And as far as Disney is concerned, they can use Guardians of the Galaxy, Doctor Strange, and Black Panther. Who'd ever have thought those characters would amount to anything? Heck, Marvel can create new characters, see what sticks, and if any of them take off, well, there ya go!

More than that, what good would it do Walt Disney World to have the rights to X-Men, Avengers, Fantastic Four, etc? It's not like they're going to demolish Future World or Adventureland to make way for a new Hell's Kitchen Daredevil land.

Finally, I think Wakanda would fit in PERFECT with Animal Kingdom. Are you kidding? Imagine that taking the place of Dinoland USA. And from what I've seen, Wakanda is pretty lush and has a ton of natural beauty that would fit into Animal Kingdom - oh, and consider the premium-tier on-site hotel ideas that could come with this!

Animal Kingdom with Pandora, Wakanda, and the safari? Yes, please.

Don't think they're not considering it. Dinoland USA. 'Nuff said.

March 22, 2018 at 4:06 PM ·

What would it take for Disney to get the Marvel rights back...? Scoop up a few more big IPs then say "let's make a deal"? Sick amounts of cash 10/20 billion? Looking back, Harry Potter would have cemented Disney's position but part of me believes that if that happened, getting Marvel back would never happen. To me, it seems like Universal also has strict guidelines that they have to operate under to maintain their status with the rights.
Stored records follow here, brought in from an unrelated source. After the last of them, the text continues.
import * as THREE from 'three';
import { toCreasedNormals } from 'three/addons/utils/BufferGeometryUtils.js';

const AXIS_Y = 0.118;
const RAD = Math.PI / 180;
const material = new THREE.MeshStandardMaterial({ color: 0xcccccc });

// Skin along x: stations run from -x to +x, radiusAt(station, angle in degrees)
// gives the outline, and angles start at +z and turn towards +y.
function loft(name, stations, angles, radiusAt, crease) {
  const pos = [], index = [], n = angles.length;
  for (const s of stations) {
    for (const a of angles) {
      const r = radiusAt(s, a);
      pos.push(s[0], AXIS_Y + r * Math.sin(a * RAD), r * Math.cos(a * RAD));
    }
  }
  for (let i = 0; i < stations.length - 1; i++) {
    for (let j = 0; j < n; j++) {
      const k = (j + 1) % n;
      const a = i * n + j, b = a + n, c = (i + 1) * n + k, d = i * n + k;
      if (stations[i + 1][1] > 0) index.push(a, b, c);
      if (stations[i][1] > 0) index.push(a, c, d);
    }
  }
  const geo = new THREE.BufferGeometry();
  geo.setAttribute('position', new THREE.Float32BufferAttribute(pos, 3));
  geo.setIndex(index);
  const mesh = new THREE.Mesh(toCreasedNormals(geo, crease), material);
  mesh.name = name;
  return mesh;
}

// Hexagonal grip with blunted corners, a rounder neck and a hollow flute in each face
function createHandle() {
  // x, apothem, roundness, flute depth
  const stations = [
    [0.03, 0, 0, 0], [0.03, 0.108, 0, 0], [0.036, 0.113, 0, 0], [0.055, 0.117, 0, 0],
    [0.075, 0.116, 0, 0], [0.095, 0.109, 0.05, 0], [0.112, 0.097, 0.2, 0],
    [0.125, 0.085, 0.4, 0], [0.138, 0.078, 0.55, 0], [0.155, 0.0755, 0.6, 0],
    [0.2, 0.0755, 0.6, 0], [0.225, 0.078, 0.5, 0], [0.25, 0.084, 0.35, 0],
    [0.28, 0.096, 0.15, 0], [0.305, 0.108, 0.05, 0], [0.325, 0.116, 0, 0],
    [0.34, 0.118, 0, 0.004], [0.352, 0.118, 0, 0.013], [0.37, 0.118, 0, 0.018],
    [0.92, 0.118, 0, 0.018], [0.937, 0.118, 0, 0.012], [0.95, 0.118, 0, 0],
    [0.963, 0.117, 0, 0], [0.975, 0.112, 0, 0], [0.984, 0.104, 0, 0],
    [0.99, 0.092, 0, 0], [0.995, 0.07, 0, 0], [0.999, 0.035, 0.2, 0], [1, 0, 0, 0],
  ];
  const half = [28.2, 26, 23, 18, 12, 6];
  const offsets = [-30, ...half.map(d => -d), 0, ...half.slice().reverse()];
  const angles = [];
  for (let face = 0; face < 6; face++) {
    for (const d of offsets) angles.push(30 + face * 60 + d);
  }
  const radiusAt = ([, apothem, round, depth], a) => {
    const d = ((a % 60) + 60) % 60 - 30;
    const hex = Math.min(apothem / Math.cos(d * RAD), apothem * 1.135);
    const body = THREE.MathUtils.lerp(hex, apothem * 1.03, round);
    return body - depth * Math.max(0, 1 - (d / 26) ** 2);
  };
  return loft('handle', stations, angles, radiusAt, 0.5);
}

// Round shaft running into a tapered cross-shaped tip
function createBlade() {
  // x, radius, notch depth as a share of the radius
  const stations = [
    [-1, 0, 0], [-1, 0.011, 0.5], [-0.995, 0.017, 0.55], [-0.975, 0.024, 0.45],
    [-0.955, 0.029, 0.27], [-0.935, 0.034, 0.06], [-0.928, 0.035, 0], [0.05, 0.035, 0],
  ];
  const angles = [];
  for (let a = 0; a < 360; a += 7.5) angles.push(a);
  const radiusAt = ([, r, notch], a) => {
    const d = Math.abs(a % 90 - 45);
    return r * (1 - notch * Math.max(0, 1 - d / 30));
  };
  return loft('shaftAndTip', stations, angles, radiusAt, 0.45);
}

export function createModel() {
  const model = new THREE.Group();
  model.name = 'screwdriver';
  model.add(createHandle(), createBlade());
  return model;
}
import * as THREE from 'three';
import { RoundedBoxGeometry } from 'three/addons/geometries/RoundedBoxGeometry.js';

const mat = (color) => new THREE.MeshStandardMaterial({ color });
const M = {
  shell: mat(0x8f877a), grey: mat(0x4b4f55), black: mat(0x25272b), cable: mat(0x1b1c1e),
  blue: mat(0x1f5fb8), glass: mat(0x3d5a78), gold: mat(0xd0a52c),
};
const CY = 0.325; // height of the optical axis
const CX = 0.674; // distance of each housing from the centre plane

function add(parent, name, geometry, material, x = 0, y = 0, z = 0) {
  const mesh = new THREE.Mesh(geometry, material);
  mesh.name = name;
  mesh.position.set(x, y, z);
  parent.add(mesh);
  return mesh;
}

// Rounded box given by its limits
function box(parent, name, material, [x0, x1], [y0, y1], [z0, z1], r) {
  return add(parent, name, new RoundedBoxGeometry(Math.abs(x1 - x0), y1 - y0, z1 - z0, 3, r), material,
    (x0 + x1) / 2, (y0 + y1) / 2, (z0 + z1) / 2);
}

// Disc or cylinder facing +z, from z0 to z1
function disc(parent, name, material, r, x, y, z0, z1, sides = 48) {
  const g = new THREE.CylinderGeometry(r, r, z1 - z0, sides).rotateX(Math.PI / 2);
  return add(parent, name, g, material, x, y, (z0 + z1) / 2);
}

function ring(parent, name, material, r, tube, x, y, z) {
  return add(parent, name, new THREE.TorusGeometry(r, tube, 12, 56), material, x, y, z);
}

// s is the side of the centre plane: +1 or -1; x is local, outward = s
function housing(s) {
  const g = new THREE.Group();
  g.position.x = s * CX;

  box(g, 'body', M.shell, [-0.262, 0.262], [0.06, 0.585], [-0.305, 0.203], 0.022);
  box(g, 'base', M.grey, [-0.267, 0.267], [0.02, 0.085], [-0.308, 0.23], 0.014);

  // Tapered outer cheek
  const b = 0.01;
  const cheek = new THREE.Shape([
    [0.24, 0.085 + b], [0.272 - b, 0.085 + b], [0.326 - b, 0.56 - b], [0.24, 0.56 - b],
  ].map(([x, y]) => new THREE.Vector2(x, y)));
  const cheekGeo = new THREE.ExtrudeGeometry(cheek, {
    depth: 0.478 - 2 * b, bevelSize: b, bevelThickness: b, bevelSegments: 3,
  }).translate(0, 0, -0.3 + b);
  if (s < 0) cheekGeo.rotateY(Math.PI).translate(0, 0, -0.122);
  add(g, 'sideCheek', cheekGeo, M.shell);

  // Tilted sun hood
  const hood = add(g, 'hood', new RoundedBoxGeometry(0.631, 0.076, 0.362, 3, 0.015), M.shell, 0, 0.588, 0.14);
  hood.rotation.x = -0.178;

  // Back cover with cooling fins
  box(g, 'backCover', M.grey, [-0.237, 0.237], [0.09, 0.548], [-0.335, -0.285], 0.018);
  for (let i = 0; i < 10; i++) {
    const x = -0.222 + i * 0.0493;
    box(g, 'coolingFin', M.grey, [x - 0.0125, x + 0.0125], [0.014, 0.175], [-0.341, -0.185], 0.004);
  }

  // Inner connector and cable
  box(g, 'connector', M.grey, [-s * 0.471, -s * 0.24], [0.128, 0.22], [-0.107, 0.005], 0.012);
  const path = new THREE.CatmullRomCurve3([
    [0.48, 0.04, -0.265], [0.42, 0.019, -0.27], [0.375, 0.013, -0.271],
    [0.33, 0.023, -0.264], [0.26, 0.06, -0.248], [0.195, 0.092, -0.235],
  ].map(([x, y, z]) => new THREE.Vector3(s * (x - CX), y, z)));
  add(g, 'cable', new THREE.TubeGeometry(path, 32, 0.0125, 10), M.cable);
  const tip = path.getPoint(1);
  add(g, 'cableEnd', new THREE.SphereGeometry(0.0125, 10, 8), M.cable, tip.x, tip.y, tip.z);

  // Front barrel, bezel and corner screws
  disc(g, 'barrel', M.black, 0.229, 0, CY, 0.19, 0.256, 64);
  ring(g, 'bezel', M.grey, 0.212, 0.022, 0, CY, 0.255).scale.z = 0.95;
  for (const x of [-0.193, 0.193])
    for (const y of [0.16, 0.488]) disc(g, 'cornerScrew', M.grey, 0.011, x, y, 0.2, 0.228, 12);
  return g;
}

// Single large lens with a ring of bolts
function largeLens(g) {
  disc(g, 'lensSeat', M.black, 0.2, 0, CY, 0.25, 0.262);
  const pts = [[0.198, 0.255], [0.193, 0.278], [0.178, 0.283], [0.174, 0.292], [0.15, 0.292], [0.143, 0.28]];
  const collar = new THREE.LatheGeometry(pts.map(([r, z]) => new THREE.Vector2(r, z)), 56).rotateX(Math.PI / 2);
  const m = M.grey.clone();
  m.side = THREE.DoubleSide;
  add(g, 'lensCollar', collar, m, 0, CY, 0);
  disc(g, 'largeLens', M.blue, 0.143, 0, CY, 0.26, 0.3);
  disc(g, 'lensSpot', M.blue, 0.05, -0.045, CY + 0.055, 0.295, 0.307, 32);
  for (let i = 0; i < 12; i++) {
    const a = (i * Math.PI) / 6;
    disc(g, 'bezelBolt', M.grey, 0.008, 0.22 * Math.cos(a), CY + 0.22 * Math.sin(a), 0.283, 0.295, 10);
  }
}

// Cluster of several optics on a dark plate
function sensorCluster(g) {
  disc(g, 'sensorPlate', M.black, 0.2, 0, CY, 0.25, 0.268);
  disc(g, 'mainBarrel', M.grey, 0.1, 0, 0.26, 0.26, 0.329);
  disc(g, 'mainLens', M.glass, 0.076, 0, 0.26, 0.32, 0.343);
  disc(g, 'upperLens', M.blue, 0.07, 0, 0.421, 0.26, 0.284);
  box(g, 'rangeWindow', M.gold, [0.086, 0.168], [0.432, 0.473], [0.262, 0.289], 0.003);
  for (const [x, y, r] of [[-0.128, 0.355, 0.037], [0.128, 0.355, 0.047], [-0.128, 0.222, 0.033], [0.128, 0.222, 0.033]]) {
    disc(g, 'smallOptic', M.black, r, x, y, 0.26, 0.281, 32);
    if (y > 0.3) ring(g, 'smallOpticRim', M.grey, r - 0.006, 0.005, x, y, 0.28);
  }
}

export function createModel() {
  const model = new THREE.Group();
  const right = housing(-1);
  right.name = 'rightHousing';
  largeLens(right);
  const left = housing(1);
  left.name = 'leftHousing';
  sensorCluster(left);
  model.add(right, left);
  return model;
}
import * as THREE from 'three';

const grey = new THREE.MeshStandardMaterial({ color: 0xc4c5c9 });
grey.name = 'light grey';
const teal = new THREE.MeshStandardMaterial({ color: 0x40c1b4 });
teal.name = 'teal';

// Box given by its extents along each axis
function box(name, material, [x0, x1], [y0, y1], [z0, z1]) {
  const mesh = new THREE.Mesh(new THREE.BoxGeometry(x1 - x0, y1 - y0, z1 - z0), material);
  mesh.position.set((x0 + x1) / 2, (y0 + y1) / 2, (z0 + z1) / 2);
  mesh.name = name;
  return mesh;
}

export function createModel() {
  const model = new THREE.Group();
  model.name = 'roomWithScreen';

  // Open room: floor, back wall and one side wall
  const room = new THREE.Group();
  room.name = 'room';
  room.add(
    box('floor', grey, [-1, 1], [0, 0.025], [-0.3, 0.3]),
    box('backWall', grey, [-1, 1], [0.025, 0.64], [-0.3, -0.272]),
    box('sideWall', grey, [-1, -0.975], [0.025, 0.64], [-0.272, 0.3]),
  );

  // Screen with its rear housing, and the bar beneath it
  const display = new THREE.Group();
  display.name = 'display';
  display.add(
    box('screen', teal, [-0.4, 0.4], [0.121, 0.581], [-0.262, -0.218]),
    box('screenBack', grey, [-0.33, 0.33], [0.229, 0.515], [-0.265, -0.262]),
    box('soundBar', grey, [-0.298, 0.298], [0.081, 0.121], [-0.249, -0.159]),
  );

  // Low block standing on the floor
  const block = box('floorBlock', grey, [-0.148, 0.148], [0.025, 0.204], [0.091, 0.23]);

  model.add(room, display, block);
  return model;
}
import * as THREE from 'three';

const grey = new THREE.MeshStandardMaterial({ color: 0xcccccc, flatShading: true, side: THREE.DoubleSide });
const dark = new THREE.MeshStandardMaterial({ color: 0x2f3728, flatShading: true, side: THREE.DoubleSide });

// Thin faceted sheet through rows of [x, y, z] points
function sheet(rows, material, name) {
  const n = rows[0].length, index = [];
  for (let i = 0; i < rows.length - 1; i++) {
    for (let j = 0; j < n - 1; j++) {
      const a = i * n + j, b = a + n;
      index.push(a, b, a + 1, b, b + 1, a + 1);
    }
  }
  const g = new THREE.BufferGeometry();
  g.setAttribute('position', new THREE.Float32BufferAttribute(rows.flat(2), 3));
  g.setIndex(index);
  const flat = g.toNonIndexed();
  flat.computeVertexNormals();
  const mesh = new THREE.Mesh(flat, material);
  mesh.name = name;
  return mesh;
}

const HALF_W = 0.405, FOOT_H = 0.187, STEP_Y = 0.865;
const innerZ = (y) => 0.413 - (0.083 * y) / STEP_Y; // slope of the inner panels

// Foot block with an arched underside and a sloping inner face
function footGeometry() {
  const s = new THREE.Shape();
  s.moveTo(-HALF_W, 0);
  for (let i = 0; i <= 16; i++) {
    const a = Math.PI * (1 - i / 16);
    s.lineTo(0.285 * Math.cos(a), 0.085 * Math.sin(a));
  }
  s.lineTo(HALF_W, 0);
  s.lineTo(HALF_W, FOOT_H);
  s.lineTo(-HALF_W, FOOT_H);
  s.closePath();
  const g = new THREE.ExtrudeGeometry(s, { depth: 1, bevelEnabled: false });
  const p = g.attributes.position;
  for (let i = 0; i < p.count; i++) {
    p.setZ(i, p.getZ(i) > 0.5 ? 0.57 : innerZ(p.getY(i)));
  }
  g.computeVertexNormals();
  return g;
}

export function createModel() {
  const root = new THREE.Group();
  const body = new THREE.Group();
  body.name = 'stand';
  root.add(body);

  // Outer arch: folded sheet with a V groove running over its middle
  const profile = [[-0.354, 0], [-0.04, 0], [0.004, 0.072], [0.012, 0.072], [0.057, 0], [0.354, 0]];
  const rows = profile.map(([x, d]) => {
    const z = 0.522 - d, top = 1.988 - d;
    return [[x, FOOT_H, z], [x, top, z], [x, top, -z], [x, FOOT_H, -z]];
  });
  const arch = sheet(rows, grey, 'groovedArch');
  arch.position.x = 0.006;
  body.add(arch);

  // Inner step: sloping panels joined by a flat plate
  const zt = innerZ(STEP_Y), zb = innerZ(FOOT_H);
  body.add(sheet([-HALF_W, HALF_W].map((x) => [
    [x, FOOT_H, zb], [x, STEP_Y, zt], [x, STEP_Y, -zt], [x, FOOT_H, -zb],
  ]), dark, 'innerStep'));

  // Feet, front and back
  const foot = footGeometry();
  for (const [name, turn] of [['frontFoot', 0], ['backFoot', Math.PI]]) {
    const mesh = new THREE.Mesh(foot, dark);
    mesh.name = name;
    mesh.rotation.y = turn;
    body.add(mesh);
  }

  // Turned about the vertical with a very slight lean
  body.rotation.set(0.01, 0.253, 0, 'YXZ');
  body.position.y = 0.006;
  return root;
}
Maybe time and decline of attractions will drive Universal to the table...

March 22, 2018 at 7:55 PM ·

Can we stop a minute to give a round of applause to Robert Niles? The Universal/Marvel legal mess is impossible (in my opinion) to understand but Mr. Niles really has a handle on it. He explains it in a way that I can understand, which I have not seen anywhere else. I think this is the most confusing and frustrating situations in the theme park world, especially for fans since Universal seems frozen in what it can do with marvel and Disney is also blocked in many ways and that just means fans don't get anything from ether company. I wish disney and marvel would sit down and hammer out a permanent fix where Universal would give up Marvel and in return Disney would give them something else. Then fans would win.

March 22, 2018 at 8:36 PM ·

FWIW Disney World can't use Black Panther.

March 24, 2018 at 9:12 AM ·

@ What does Disney have that Universal wants? I can't think of anything.

March 24, 2018 at 2:11 PM ·


Comcast is DESPERATE for capes. Their studio head has expressed the desire NUMEROUS times in interviews.

Their theme park division has expressed a desire to grow BOTH MARVEL and the Simpsons lands, if given the chance. They’ve even filed patents to express their willingness to commit BILLIONS to do so.

Brian Roberts has expressed FRUSTRATION that after offering FOX 15% more than WDCo, FOX still chose Disney.

Brian Roberts has expressed, informally to this point, Comcast’s will EXCEED FOX’s current offer for 51% of SKY. FOX has stated, it will not respond to informal offers.

To gain further details on each fact, detailed above, query CNBC, a Comcast company.

This article has been archived and is no longer accepting comments.

Park tickets

Weekly newsletter

New attraction reviews

News archive